Your task »
Start at the line with "angles = (start" in the records below, stop at the line with "v in bm.verts)))", and return every line in that span exactly, the two end lines included.

Task data »
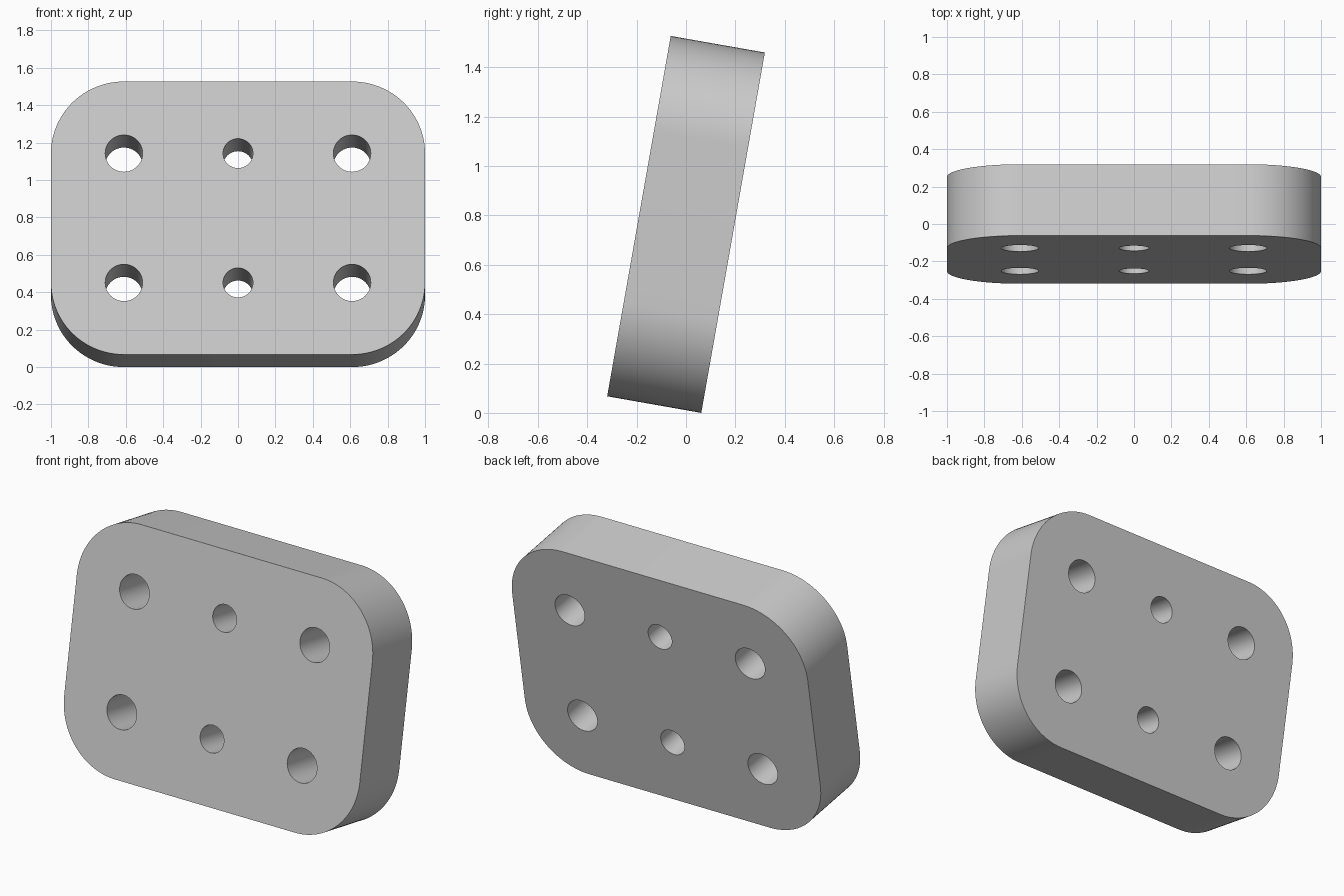
import bpy
import bmesh
import math
from mathutils import Matrix, Vector

cube = bpy.data.objects.get("Cube")
if cube:
    bpy.data.objects.remove(cube, do_unlink=True)

HALF_W, HALF_H, THICK = 1.0, 0.741, 0.387
CORNER = 0.39
TILT = math.radians(10)
CX, CZ = HALF_W - CORNER, HALF_H - CORNER


def arc(cx, cz, radius, start, sweep, steps):
    angles = (start + sweep * i / steps for i in range(steps + 1))
    return [(cx + radius * math.cos(a), cz + radius * math.sin(a)) for a in angles]


def add_loop(bm, points):
    verts = [bm.verts.new((x, -THICK / 2, z)) for x, z in points]
    for a, b in zip(verts, verts[1:] + verts[:1]):
        bm.edges.new((a, b))


bm = bmesh.new()

# Rounded outline, one quarter arc per corner
outline = []
for i, (sx, sz) in enumerate([(1, 1), (-1, 1), (-1, -1), (1, -1)]):
    outline += arc(sx * CX, sz * CZ, CORNER, i * math.pi / 2, math.pi / 2, 24)
add_loop(bm, outline)

# Two rows of through holes, concentric with the corners, smaller in the middle
for z in (-CZ, CZ):
    for x, radius in ((-CX, 0.1), (0, 0.08), (CX, 0.1)):
        add_loop(bm, arc(x, z, radius, 0, math.tau, 48)[:-1])

# Fill the face around the holes and give it thickness
bmesh.ops.triangle_fill(bm, edges=bm.edges[:], use_beauty=True, normal=Vector((0, -1, 0)))
extruded = bmesh.ops.extrude_face_region(bm, geom=bm.faces[:], use_keep_orig=True)
back = [g for g in extruded["geom"] if isinstance(g, bmesh.types.BMVert)]
bmesh.ops.translate(bm, verts=back, vec=(0, THICK, 0))
bmesh.ops.recalc_face_normals(bm, faces=bm.faces[:])

# Lean back and rest the lower rear edge on the ground
bmesh.ops.rotate(bm, verts=bm.verts[:], cent=(0, 0, 0), matrix=Matrix.Rotation(-TILT, 3, "X"))
bmesh.ops.translate(bm, verts=bm.verts[:], vec=(0, 0, -min(v.co.z for v in bm.verts)))

mesh = bpy.data.meshes.new("drilled_plate")
bm.to_mesh(mesh)
bm.free()
plate = bpy.data.objects.new("drilled_plate", mesh)
bpy.context.collection.objects.link(plate)

# Single plain grey
grey = bpy.data.materials.new("light_grey")
grey.use_nodes = True
colour = (0.6, 0.6, 0.6, 1)
grey.diffuse_color = colour
grey.node_tree.nodes["Principled BSDF"].inputs["Base Color"].default_value = colour
mesh.materials.append(grey)

bpy.ops.object.select_all(action="DESELECT")
plate.select_set(True)
bpy.context.view_layer.objects.active = plate
bpy.ops.object.shade_smooth_by_angle(angle=math.radians(30))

Output for this exercise »
    angles = (start + sweep * i / steps for i in range(steps + 1))
    return [(cx + radius * math.cos(a), cz + radius * math.sin(a)) for a in angles]


def add_loop(bm, points):
    verts = [bm.verts.new((x, -THICK / 2, z)) for x, z in points]
    for a, b in zip(verts, verts[1:] + verts[:1]):
        bm.edges.new((a, b))


bm = bmesh.new()

# Rounded outline, one quarter arc per corner
outline = []
for i, (sx, sz) in enumerate([(1, 1), (-1, 1), (-1, -1), (1, -1)]):
    outline += arc(sx * CX, sz * CZ, CORNER, i * math.pi / 2, math.pi / 2, 24)
add_loop(bm, outline)

# Two rows of through holes, concentric with the corners, smaller in the middle
for z in (-CZ, CZ):
    for x, radius in ((-CX, 0.1), (0, 0.08), (CX, 0.1)):
        add_loop(bm, arc(x, z, radius, 0, math.tau, 48)[:-1])

# Fill the face around the holes and give it thickness
bmesh.ops.triangle_fill(bm, edges=bm.edges[:], use_beauty=True, normal=Vector((0, -1, 0)))
extruded = bmesh.ops.extrude_face_region(bm, geom=bm.faces[:], use_keep_orig=True)
back = [g for g in extruded["geom"] if isinstance(g, bmesh.types.BMVert)]
bmesh.ops.translate(bm, verts=back, vec=(0, THICK, 0))
bmesh.ops.recalc_face_normals(bm, faces=bm.faces[:])

# Lean back and rest the lower rear edge on the ground
bmesh.ops.rotate(bm, verts=bm.verts[:], cent=(0, 0, 0), matrix=Matrix.Rotation(-TILT, 3, "X"))
bmesh.ops.translate(bm, verts=bm.verts[:], vec=(0, 0, -min(v.co.z for v in bm.verts)))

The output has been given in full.